Whenever a line in the entries below contains "tube", copy that line.

Collected data =
▽

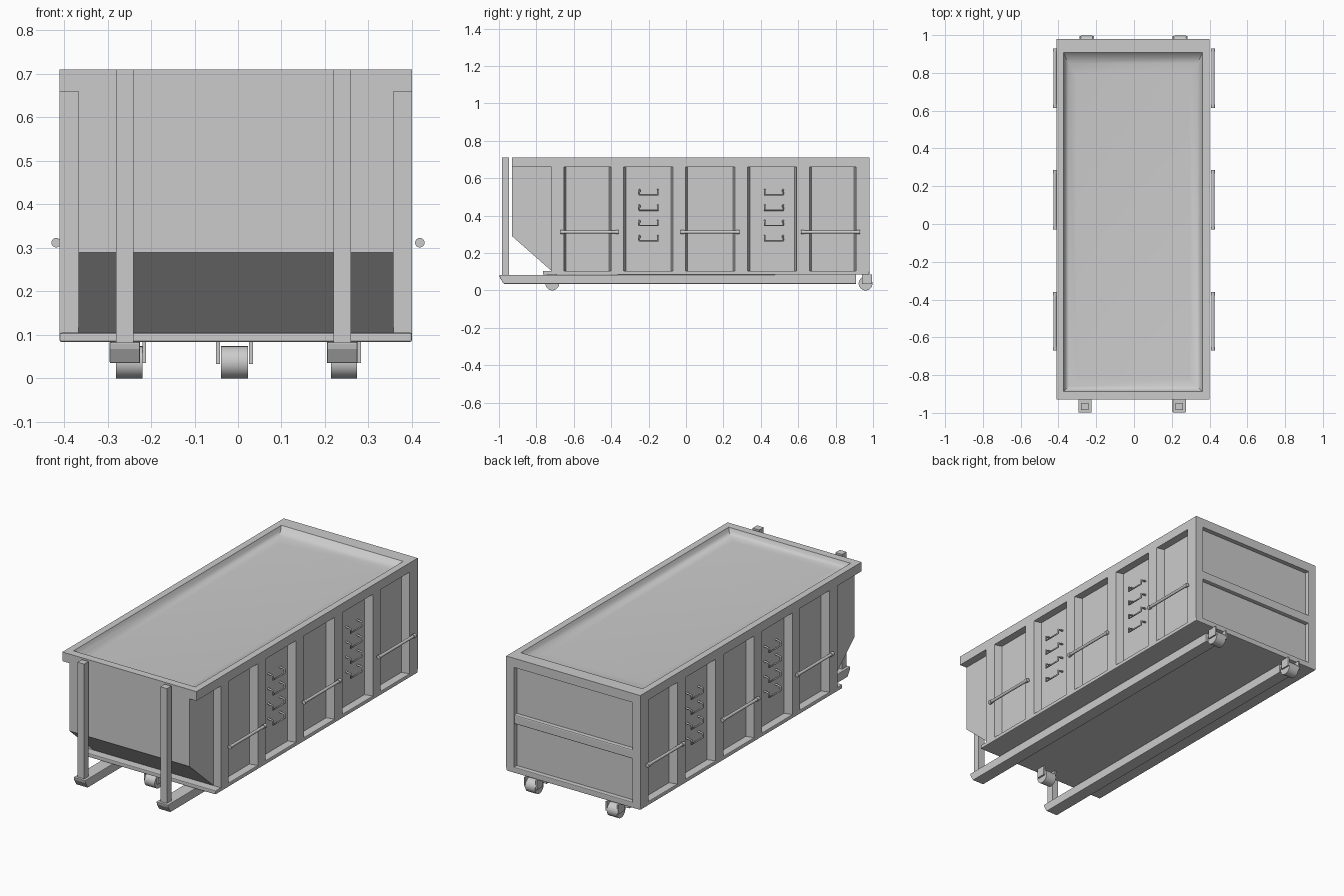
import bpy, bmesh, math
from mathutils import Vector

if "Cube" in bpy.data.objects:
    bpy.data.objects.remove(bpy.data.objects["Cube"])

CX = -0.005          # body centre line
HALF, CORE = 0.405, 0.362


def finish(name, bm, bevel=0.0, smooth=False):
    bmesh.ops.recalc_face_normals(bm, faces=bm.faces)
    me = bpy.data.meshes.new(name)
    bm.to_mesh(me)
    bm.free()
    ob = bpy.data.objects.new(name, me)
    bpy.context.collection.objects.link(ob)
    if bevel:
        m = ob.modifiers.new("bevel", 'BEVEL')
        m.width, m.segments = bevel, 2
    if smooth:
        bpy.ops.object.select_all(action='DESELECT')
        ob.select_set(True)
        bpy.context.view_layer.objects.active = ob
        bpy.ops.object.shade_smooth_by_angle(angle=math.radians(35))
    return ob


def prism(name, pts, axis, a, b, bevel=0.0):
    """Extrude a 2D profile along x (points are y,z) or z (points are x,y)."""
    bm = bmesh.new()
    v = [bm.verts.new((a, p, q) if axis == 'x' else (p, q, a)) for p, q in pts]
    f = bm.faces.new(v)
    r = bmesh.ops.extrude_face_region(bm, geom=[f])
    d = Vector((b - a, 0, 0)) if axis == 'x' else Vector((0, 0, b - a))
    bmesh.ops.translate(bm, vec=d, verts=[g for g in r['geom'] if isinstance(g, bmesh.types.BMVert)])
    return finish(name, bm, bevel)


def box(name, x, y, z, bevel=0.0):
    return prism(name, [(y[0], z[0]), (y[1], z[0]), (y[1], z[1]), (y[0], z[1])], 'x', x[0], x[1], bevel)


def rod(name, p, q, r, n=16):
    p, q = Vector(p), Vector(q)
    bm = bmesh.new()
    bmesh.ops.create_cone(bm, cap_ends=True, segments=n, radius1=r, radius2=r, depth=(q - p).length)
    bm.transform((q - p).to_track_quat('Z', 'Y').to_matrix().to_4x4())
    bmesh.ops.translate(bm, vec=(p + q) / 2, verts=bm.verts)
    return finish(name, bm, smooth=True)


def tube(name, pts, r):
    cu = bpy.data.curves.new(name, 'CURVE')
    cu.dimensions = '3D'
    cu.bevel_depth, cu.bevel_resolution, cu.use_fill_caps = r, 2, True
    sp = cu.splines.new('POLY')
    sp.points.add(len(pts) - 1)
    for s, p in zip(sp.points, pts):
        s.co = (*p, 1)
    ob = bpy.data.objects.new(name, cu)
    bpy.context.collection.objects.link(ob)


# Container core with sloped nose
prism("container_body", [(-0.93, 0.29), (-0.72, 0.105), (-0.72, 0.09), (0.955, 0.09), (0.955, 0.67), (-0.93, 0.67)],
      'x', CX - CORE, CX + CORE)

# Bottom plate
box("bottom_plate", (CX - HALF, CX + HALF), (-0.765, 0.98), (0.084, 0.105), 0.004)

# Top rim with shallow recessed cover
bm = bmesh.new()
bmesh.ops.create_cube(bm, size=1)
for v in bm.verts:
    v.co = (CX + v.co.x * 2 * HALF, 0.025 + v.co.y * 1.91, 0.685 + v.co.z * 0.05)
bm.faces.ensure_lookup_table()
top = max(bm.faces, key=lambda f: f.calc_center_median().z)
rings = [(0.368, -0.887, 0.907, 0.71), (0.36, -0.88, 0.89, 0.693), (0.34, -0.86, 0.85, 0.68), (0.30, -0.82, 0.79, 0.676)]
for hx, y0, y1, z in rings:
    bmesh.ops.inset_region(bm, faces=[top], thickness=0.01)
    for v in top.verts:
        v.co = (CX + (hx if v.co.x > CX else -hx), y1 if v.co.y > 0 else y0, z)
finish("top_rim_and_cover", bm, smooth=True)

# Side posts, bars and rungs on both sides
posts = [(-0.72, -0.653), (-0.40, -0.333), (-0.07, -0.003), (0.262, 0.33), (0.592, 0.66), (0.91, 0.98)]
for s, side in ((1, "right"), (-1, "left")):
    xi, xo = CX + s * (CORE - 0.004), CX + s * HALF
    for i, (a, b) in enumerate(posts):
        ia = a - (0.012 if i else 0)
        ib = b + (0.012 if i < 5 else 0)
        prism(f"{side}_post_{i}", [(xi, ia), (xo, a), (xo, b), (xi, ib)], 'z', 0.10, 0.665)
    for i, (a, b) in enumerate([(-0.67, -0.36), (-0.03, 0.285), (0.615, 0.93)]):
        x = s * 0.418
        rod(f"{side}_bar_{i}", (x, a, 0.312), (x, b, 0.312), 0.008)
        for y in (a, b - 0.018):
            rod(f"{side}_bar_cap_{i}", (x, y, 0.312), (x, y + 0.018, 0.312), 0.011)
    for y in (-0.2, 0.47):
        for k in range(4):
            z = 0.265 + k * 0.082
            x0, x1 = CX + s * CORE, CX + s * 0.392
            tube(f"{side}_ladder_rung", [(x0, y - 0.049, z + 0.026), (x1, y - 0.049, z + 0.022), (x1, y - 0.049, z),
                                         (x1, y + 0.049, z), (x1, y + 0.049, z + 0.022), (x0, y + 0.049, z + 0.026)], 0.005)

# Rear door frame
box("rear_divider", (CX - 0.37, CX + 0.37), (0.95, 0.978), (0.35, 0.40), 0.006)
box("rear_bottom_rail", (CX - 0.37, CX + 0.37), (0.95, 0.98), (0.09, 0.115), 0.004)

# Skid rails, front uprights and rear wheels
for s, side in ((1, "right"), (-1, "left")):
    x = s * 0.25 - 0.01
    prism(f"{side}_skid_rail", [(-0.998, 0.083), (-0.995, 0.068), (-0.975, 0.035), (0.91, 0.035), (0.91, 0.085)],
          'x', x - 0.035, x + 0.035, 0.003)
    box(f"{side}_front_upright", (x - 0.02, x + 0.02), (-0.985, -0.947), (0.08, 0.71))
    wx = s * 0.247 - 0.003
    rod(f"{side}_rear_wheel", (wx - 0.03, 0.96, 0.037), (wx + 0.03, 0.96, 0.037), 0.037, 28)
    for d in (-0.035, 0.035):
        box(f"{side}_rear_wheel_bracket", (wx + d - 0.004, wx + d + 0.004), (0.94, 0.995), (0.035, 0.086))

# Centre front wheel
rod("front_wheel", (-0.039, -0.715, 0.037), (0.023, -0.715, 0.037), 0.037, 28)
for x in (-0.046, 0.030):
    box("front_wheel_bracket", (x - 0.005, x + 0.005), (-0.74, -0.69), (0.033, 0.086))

△
▽

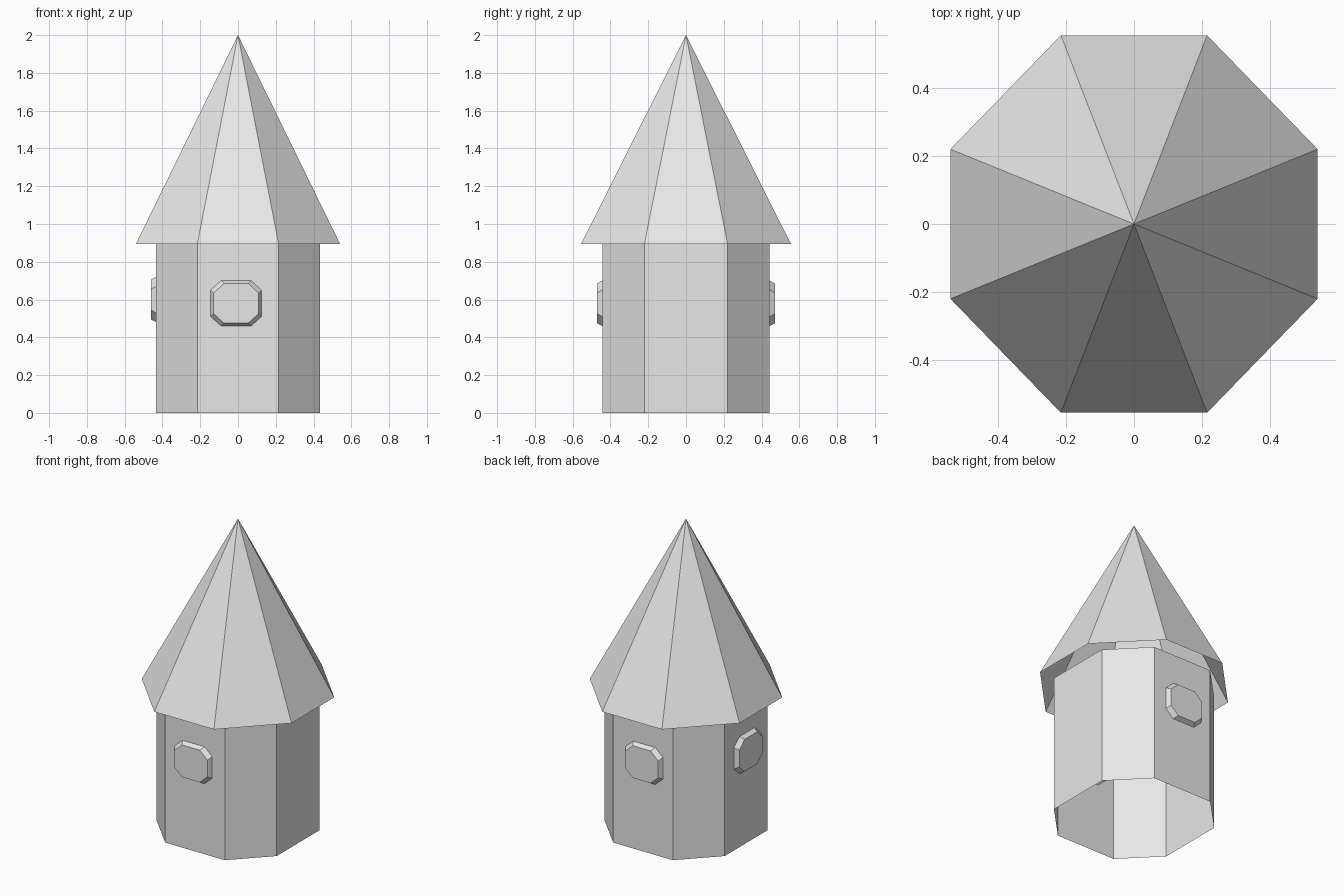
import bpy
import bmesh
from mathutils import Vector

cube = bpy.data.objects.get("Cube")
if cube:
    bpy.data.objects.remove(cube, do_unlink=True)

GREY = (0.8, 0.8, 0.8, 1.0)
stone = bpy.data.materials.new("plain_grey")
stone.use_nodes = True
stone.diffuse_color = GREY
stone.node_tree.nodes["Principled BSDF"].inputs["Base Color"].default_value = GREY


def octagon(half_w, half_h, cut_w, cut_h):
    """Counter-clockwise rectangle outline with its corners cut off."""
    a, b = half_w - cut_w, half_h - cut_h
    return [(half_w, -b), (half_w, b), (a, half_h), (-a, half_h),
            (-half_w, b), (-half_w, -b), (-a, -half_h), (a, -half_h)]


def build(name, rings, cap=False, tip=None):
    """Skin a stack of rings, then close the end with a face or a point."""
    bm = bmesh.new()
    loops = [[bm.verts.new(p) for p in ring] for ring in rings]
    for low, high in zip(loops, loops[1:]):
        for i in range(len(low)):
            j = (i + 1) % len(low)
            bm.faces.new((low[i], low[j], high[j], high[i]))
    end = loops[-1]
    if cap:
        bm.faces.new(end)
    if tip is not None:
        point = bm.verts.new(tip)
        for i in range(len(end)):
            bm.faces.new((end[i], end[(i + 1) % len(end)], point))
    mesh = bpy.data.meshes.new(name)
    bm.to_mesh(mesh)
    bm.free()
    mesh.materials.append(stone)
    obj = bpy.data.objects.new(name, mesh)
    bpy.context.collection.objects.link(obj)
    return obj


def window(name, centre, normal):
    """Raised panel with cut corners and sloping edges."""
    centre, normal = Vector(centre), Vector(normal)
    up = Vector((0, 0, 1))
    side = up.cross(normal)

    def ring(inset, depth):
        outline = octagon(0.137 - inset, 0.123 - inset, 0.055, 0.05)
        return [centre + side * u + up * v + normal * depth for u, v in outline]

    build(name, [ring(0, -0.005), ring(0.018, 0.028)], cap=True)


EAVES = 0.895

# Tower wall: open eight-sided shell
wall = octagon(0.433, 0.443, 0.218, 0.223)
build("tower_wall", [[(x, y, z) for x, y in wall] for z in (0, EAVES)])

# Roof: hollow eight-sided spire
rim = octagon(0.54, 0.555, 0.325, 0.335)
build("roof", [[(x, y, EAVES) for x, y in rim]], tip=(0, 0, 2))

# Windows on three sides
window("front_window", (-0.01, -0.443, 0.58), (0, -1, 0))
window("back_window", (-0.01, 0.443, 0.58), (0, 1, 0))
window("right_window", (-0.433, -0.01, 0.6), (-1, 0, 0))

△
▽

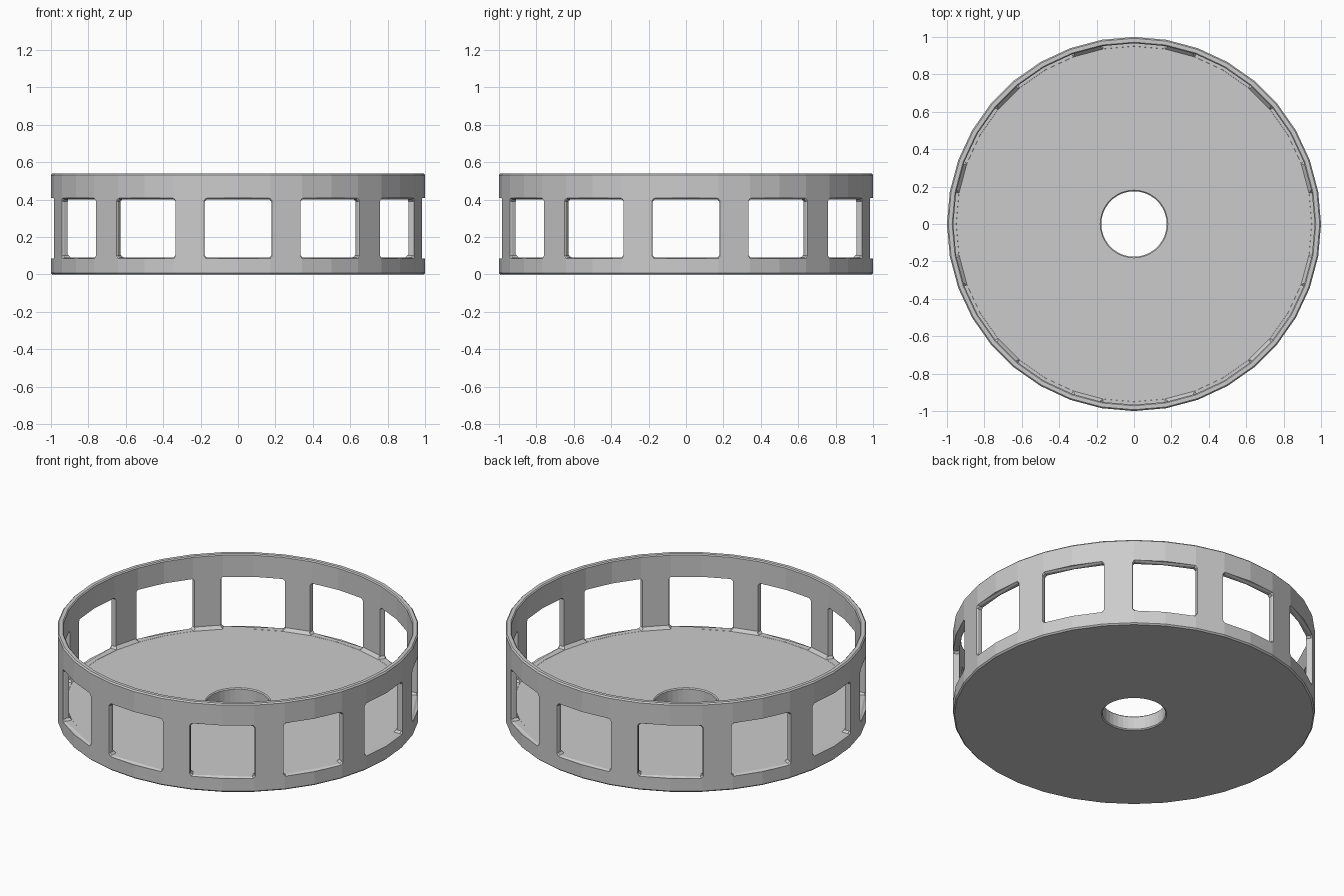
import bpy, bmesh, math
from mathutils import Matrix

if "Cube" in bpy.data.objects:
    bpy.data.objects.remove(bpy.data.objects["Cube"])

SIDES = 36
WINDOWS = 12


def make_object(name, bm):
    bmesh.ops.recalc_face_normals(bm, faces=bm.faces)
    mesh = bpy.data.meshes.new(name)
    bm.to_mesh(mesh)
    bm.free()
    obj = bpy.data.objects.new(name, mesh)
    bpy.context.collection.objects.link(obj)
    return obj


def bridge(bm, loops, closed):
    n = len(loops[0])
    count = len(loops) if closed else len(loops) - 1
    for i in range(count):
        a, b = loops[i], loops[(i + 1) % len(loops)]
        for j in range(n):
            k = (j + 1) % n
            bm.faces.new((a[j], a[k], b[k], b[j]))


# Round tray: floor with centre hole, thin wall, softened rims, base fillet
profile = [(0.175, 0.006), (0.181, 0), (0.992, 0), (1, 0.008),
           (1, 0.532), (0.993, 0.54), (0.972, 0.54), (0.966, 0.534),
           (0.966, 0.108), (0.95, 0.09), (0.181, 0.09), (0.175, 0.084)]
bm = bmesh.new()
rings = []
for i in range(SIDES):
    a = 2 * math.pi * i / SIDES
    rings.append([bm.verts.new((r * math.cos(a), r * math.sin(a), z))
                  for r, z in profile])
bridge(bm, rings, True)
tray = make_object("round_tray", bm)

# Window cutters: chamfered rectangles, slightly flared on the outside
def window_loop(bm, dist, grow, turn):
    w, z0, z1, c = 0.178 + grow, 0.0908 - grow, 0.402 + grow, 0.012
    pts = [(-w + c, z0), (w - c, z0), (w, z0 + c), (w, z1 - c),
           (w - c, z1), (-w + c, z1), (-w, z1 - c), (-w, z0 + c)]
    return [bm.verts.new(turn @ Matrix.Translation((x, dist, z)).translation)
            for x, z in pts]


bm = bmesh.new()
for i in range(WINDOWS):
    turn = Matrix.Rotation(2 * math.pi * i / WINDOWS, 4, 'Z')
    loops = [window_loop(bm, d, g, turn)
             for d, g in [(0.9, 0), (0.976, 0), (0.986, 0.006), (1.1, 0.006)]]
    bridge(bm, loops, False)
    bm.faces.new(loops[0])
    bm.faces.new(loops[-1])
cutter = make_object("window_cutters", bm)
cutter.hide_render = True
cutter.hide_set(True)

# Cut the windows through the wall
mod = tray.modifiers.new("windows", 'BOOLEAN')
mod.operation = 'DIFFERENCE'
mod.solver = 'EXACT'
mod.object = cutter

△

Response to this task =
def tube(name, pts, r):
            tube(f"{side}_ladder_rung", [(x0, y - 0.049, z + 0.026), (x1, y - 0.049, z + 0.022), (x1, y - 0.049, z),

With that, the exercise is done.